The biggest hassle is then that people from most countries have to leave the country and have your change of visa status processed in a Japanese embassy abroad. The most popular destinations are Seoul or Hong Kong as they are close and return flights pretty cheap. Your sponsor may even pay for this trip (but don't bet on it).
For language teachers (the most common job for Westerners), the main requirements are that you be a native speaker and that you have a college or university degree. You'll probably have to produce the original degree and transcripts. Over the years, as the teaching gig became more popular and more widely known, the requirements for (gasp!) actual teaching qualifications became more commonplace.

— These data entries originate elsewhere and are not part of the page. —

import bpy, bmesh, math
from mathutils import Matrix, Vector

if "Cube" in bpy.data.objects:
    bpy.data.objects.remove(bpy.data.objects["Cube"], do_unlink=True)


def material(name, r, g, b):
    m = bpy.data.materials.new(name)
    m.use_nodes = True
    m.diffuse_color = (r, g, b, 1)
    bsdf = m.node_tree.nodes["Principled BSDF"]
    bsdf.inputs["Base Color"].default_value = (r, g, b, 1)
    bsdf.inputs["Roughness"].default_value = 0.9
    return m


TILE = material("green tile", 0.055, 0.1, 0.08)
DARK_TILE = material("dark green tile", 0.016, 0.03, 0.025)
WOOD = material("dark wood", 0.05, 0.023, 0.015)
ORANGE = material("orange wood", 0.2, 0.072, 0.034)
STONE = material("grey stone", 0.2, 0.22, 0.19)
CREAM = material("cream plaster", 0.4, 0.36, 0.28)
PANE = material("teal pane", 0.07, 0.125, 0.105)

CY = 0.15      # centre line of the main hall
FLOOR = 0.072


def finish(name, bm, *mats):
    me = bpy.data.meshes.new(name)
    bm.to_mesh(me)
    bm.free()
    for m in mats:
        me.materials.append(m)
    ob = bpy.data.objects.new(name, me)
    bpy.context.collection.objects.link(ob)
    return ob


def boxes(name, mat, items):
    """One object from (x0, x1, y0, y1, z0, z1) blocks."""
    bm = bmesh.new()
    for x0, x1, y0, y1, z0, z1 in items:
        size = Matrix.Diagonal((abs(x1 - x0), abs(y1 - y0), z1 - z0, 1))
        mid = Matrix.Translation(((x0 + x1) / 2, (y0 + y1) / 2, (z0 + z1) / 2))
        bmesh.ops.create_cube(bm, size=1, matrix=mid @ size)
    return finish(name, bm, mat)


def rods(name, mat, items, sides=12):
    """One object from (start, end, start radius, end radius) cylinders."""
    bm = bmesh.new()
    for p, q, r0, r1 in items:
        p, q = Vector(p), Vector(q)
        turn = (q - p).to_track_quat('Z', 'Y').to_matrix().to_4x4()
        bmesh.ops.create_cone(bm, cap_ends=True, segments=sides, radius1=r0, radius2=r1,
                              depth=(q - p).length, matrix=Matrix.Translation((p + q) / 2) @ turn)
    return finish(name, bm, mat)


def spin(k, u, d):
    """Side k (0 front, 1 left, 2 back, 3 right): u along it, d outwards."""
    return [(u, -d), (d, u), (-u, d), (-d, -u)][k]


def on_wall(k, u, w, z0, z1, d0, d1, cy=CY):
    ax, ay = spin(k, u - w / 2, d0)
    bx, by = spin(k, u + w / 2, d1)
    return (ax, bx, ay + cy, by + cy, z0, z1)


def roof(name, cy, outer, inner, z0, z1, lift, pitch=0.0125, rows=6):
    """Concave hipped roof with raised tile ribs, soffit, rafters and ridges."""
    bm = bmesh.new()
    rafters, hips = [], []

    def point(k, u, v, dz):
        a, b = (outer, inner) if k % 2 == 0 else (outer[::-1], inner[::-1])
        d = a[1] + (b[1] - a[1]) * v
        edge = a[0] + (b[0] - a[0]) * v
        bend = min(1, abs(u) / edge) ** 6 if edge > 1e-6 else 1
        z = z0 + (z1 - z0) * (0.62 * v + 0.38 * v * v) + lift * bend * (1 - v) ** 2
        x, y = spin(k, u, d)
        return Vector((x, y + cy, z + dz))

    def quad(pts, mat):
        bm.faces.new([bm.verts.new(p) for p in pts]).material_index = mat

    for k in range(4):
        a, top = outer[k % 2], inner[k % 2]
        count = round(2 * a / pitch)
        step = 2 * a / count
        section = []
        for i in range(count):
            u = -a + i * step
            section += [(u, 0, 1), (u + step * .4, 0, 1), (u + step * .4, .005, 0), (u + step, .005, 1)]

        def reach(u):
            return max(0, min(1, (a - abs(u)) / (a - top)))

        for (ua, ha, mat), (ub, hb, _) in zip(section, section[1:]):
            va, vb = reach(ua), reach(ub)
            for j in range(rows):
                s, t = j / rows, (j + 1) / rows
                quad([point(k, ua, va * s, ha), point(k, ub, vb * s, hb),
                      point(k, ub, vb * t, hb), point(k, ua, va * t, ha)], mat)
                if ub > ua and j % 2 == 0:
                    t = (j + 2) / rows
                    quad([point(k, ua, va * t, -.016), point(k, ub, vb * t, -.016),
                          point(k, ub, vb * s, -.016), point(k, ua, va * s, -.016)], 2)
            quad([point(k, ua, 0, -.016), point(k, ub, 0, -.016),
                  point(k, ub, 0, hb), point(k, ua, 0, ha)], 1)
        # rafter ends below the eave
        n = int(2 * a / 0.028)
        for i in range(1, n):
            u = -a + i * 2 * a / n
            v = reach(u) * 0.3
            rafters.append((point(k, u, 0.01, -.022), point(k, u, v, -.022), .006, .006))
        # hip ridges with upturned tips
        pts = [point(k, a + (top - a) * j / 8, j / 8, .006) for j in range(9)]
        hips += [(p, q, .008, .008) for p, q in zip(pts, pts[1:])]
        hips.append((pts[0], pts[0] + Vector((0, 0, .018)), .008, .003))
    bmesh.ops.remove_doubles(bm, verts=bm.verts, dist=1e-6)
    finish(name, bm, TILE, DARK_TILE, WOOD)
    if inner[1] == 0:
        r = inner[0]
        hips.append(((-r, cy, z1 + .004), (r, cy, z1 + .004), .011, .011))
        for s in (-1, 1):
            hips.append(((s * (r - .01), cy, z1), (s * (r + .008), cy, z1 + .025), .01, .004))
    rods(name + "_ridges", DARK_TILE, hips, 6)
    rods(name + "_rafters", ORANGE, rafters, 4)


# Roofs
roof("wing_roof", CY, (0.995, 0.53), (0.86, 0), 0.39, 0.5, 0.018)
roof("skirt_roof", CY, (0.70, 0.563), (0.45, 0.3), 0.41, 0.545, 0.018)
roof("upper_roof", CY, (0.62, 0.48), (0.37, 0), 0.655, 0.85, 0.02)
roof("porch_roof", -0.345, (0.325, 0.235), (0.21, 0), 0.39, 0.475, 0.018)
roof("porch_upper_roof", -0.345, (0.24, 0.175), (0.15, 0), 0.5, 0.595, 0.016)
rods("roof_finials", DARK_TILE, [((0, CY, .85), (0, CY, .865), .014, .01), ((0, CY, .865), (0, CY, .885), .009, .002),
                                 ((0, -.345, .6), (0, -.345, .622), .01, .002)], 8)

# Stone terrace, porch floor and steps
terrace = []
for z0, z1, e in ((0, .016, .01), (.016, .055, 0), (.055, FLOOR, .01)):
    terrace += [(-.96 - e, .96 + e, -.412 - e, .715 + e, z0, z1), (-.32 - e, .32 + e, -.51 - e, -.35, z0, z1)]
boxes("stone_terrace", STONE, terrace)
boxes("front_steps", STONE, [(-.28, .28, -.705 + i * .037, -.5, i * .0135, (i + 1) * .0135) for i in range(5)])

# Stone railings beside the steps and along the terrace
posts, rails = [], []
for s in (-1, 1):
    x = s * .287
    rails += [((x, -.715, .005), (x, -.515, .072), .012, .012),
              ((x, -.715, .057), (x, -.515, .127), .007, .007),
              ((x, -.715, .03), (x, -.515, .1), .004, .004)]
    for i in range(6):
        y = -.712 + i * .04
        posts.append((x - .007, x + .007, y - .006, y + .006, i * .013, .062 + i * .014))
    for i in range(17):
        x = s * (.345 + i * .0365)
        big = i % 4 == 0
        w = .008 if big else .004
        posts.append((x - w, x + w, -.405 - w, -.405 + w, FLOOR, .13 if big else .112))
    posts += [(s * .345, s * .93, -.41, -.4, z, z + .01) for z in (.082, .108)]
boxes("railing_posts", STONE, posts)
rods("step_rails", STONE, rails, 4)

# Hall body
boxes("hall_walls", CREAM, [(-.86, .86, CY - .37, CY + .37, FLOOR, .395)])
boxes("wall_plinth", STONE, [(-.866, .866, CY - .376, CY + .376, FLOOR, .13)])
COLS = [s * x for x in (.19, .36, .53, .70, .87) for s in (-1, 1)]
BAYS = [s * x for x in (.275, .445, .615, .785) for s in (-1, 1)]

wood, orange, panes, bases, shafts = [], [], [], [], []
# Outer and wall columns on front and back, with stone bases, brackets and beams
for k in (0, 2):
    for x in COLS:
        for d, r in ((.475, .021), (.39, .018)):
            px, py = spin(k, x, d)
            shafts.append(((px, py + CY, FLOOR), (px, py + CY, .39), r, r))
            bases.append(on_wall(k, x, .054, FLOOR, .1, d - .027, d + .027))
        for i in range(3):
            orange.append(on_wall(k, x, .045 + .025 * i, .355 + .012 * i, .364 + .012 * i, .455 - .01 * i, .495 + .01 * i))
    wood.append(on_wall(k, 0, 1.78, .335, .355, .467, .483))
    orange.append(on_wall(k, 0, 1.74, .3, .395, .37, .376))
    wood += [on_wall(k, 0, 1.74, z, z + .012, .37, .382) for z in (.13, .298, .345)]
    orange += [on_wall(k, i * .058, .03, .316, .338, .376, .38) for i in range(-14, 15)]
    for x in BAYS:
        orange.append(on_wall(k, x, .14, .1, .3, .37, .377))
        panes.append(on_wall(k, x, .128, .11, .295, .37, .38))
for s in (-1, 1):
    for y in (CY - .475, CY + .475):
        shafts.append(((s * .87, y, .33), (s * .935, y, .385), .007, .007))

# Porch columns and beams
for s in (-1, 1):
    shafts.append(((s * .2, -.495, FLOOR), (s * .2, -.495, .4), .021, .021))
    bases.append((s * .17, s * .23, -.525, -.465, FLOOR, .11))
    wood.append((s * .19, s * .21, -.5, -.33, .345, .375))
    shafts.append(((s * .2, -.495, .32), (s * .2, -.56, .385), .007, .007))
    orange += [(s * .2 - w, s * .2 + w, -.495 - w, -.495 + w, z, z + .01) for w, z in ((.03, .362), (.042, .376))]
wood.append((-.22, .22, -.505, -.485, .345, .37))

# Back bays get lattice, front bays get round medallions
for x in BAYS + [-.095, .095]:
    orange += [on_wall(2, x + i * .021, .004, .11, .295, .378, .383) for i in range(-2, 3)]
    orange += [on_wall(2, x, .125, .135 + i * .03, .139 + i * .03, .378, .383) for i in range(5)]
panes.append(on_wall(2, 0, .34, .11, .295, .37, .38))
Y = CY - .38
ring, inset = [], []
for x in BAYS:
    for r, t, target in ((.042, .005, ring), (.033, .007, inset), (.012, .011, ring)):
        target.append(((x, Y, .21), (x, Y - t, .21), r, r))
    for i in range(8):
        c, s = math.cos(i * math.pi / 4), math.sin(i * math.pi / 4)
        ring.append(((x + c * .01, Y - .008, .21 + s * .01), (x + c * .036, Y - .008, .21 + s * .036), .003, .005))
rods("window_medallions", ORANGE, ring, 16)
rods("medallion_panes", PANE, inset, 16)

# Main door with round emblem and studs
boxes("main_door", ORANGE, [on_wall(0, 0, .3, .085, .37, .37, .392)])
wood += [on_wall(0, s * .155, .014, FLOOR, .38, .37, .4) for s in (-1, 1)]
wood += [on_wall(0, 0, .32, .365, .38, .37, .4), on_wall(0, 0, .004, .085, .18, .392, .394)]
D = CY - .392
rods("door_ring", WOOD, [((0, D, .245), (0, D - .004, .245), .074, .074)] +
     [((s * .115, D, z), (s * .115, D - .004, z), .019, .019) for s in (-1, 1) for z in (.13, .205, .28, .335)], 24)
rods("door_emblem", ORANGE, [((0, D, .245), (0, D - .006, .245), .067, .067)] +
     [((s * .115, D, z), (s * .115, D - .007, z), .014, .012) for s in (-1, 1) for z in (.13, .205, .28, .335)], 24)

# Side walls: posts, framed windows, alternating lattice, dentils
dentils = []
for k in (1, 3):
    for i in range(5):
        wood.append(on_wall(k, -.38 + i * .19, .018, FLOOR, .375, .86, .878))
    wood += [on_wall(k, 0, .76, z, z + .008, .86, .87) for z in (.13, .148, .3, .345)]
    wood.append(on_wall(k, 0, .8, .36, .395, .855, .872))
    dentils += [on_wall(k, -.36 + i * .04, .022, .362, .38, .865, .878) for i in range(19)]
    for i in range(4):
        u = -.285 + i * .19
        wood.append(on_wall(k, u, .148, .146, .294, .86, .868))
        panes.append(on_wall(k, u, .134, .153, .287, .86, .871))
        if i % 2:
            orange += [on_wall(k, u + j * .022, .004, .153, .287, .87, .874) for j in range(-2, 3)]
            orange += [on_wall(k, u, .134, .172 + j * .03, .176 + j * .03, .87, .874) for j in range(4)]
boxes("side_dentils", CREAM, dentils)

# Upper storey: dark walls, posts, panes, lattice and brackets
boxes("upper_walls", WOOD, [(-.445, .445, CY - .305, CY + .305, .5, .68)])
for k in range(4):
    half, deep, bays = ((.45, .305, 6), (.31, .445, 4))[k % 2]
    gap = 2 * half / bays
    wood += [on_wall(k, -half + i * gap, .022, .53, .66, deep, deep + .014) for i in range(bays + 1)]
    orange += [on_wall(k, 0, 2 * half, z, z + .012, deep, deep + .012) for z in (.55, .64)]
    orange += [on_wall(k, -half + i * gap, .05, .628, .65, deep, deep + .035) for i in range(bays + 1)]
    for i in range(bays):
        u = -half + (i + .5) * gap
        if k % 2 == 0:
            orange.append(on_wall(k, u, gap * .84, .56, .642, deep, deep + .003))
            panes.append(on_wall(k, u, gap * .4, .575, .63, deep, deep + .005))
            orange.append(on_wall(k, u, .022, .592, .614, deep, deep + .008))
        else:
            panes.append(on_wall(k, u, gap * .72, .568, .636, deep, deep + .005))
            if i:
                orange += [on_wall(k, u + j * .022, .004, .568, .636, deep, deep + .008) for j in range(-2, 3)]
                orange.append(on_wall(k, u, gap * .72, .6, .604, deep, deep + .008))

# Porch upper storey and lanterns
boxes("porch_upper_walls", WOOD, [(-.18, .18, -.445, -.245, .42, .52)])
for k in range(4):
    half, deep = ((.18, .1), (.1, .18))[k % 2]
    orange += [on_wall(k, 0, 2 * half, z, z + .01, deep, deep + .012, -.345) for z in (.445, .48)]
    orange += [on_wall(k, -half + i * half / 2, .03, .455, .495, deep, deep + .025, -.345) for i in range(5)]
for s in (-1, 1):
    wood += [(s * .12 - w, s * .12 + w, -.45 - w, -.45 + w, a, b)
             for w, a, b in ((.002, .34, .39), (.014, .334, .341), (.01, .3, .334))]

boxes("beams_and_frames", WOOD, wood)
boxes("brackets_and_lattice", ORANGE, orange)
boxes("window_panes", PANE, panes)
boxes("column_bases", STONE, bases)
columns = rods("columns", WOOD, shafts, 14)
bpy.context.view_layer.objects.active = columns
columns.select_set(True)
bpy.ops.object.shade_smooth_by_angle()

You may be able to get a job without one, but it is definitely better to have one, especially if you plan to teach for a few years or longer.
Plenty of people work without having a 'working visa' and some language schools are known to hire people on a 'tourist visa'. But a quick look through the job classifieds will show you that most employers state that applicants must hold a valid visa. Hiring someone without one is skirting the law somewhat and is potentially risky so most employers naturally would rather avoid the whole process. Working in bars or restaurants pays less but may offer a more hassle-free, "no questions asked" alternative.
At the end of 1999, immigration offices quietly started issuing three-year extensions to working visas rather than the standard one year. I myself received this welcome extension although I didn't know anything about it until the day I picked it up. Yet another example of the shroud of mystery that the MoFA likes to maintain about these things.
|Visa categories and types of residence status|
Specialist in Humanities/International Services (incl. teachers)
|Visitor's Visa (temporary)||Temporary Visitor *|
|Transit Visa (temporary)||Temporary Visitor *|
Cultural Activities *
College Student *
Precollege Student *
|Specified Visa||Designated Activities †
Spouse or Child of Japanese National
Spouse or Child of Permanent Resident
( * Statuses of residence not permitting work. † Whether work is permitted or not depends on the content of individual permits)
The following info from the Ministry of Foreign Affairs Web site are the things most commonly faced by foreigners already in Japan.
Permission to extend term of residence (ie. visa extension)
This permission is required when a foreigner wishes to remain in Japan under the same status of residence after the originally authorized term of residence has expired. Applications must be made before the term of residence expires.
Permission to change status of residence (eg. from tourist visa to working visa)
This permission is required when a foreigner wishes to cease his or her present activity and engage in another activity covered by a status of residence different from the one originally granted.
This is also something you need to go through at much greater length if you decide to marry a Japanese and get a spouse visa, or if you want to become a permanent resident. There are conditions attached to both those visa statuses.
This permission is required when a foreigner residing in Japan wishes to leave the country temporarily and then return during the authorized term of residence.
(Single or multiple re-entry permits are available. A stamp costing 4,000 or 6,000 yen respectively has to be bought - sold at a post office near the immigration office - and attached to the application. Together with the 2,000 yen departure tax at the airport, this is a nice little money earner!)
Another procedure that foreign residents must not forget is alien registration, which they must complete at the municipal office of the area in which they live (not at a regional immigration authority). Foreigners staying in Japan for more than 90 days are obliged to complete alien registration. They will receive a Certificate of Alien Registration, popularly refered to as the 'gaijin card,' which they must carry at all times. Did I hear someone say Police State?